- **Work instructions**: Repeat the listing in full. Nothing may be added or left out.

- **Task data**:
________________

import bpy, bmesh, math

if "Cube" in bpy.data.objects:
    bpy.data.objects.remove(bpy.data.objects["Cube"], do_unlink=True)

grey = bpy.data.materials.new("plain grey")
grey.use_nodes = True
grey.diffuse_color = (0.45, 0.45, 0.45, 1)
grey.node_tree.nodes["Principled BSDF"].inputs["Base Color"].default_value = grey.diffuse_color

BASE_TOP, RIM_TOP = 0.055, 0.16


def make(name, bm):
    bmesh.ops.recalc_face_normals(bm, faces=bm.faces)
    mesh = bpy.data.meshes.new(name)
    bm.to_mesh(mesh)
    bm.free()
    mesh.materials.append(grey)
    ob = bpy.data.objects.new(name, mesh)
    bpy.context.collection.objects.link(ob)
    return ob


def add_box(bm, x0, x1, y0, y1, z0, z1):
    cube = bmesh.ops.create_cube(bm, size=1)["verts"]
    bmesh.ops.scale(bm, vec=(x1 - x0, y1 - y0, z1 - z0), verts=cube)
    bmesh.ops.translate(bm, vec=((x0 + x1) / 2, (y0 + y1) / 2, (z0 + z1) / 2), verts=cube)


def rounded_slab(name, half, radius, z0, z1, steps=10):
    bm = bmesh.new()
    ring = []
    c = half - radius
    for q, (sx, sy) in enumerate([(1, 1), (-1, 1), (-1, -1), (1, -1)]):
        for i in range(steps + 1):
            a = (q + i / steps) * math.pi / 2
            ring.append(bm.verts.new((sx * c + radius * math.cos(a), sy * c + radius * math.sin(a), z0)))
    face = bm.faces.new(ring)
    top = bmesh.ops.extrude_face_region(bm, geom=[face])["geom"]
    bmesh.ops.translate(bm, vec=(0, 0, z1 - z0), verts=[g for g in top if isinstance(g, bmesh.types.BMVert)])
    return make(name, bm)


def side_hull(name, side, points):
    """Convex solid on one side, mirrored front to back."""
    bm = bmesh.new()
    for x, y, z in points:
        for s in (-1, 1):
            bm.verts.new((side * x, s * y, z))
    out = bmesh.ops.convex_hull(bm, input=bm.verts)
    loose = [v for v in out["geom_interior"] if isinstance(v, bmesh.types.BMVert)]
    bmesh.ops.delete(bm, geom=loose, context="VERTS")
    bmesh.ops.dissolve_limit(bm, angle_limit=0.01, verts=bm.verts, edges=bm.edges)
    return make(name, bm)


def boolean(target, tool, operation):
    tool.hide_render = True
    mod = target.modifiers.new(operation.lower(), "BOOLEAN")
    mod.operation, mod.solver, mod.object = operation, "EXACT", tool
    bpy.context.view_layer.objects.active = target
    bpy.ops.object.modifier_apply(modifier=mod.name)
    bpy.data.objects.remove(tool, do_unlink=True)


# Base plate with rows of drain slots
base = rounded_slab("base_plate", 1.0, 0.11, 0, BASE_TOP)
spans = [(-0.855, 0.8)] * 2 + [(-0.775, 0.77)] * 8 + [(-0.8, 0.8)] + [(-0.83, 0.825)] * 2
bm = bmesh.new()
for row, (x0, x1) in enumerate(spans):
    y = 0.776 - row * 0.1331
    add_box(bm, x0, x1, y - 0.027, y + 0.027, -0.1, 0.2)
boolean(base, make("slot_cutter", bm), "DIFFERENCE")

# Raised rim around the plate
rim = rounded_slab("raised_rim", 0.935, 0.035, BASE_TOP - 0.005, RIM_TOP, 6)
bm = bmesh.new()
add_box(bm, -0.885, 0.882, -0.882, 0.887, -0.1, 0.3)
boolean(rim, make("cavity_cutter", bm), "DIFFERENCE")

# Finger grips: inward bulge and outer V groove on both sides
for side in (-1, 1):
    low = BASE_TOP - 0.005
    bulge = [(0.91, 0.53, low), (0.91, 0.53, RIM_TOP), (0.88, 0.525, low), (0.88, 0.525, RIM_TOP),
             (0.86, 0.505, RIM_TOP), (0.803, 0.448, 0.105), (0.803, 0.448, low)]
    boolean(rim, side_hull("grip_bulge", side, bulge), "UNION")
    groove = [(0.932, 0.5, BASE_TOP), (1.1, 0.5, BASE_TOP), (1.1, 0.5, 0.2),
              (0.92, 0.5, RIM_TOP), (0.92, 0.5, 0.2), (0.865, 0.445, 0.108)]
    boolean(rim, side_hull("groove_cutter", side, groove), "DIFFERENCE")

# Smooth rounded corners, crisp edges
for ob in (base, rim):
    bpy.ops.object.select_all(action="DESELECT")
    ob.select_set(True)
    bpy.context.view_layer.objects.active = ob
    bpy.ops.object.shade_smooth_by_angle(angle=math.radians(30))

________________

- **Task solution**:
import bpy, bmesh, math

if "Cube" in bpy.data.objects:
    bpy.data.objects.remove(bpy.data.objects["Cube"], do_unlink=True)

grey = bpy.data.materials.new("plain grey")
grey.use_nodes = True
grey.diffuse_color = (0.45, 0.45, 0.45, 1)
grey.node_tree.nodes["Principled BSDF"].inputs["Base Color"].default_value = grey.diffuse_color

BASE_TOP, RIM_TOP = 0.055, 0.16


def make(name, bm):
    bmesh.ops.recalc_face_normals(bm, faces=bm.faces)
    mesh = bpy.data.meshes.new(name)
    bm.to_mesh(mesh)
    bm.free()
    mesh.materials.append(grey)
    ob = bpy.data.objects.new(name, mesh)
    bpy.context.collection.objects.link(ob)
    return ob


def add_box(bm, x0, x1, y0, y1, z0, z1):
    cube = bmesh.ops.create_cube(bm, size=1)["verts"]
    bmesh.ops.scale(bm, vec=(x1 - x0, y1 - y0, z1 - z0), verts=cube)
    bmesh.ops.translate(bm, vec=((x0 + x1) / 2, (y0 + y1) / 2, (z0 + z1) / 2), verts=cube)


def rounded_slab(name, half, radius, z0, z1, steps=10):
    bm = bmesh.new()
    ring = []
    c = half - radius
    for q, (sx, sy) in enumerate([(1, 1), (-1, 1), (-1, -1), (1, -1)]):
        for i in range(steps + 1):
            a = (q + i / steps) * math.pi / 2
            ring.append(bm.verts.new((sx * c + radius * math.cos(a), sy * c + radius * math.sin(a), z0)))
    face = bm.faces.new(ring)
    top = bmesh.ops.extrude_face_region(bm, geom=[face])["geom"]
    bmesh.ops.translate(bm, vec=(0, 0, z1 - z0), verts=[g for g in top if isinstance(g, bmesh.types.BMVert)])
    return make(name, bm)


def side_hull(name, side, points):
    """Convex solid on one side, mirrored front to back."""
    bm = bmesh.new()
    for x, y, z in points:
        for s in (-1, 1):
            bm.verts.new((side * x, s * y, z))
    out = bmesh.ops.convex_hull(bm, input=bm.verts)
    loose = [v for v in out["geom_interior"] if isinstance(v, bmesh.types.BMVert)]
    bmesh.ops.delete(bm, geom=loose, context="VERTS")
    bmesh.ops.dissolve_limit(bm, angle_limit=0.01, verts=bm.verts, edges=bm.edges)
    return make(name, bm)


def boolean(target, tool, operation):
    tool.hide_render = True
    mod = target.modifiers.new(operation.lower(), "BOOLEAN")
    mod.operation, mod.solver, mod.object = operation, "EXACT", tool
    bpy.context.view_layer.objects.active = target
    bpy.ops.object.modifier_apply(modifier=mod.name)
    bpy.data.objects.remove(tool, do_unlink=True)


# Base plate with rows of drain slots
base = rounded_slab("base_plate", 1.0, 0.11, 0, BASE_TOP)
spans = [(-0.855, 0.8)] * 2 + [(-0.775, 0.77)] * 8 + [(-0.8, 0.8)] + [(-0.83, 0.825)] * 2
bm = bmesh.new()
for row, (x0, x1) in enumerate(spans):
    y = 0.776 - row * 0.1331
    add_box(bm, x0, x1, y - 0.027, y + 0.027, -0.1, 0.2)
boolean(base, make("slot_cutter", bm), "DIFFERENCE")

# Raised rim around the plate
rim = rounded_slab("raised_rim", 0.935, 0.035, BASE_TOP - 0.005, RIM_TOP, 6)
bm = bmesh.new()
add_box(bm, -0.885, 0.882, -0.882, 0.887, -0.1, 0.3)
boolean(rim, make("cavity_cutter", bm), "DIFFERENCE")

# Finger grips: inward bulge and outer V groove on both sides
for side in (-1, 1):
    low = BASE_TOP - 0.005
    bulge = [(0.91, 0.53, low), (0.91, 0.53, RIM_TOP), (0.88, 0.525, low), (0.88, 0.525, RIM_TOP),
             (0.86, 0.505, RIM_TOP), (0.803, 0.448, 0.105), (0.803, 0.448, low)]
    boolean(rim, side_hull("grip_bulge", side, bulge), "UNION")
    groove = [(0.932, 0.5, BASE_TOP), (1.1, 0.5, BASE_TOP), (1.1, 0.5, 0.2),
              (0.92, 0.5, RIM_TOP), (0.92, 0.5, 0.2), (0.865, 0.445, 0.108)]
    boolean(rim, side_hull("groove_cutter", side, groove), "DIFFERENCE")

# Smooth rounded corners, crisp edges
for ob in (base, rim):
    bpy.ops.object.select_all(action="DESELECT")
    ob.select_set(True)
    bpy.context.view_layer.objects.active = ob
    bpy.ops.object.shade_smooth_by_angle(angle=math.radians(30))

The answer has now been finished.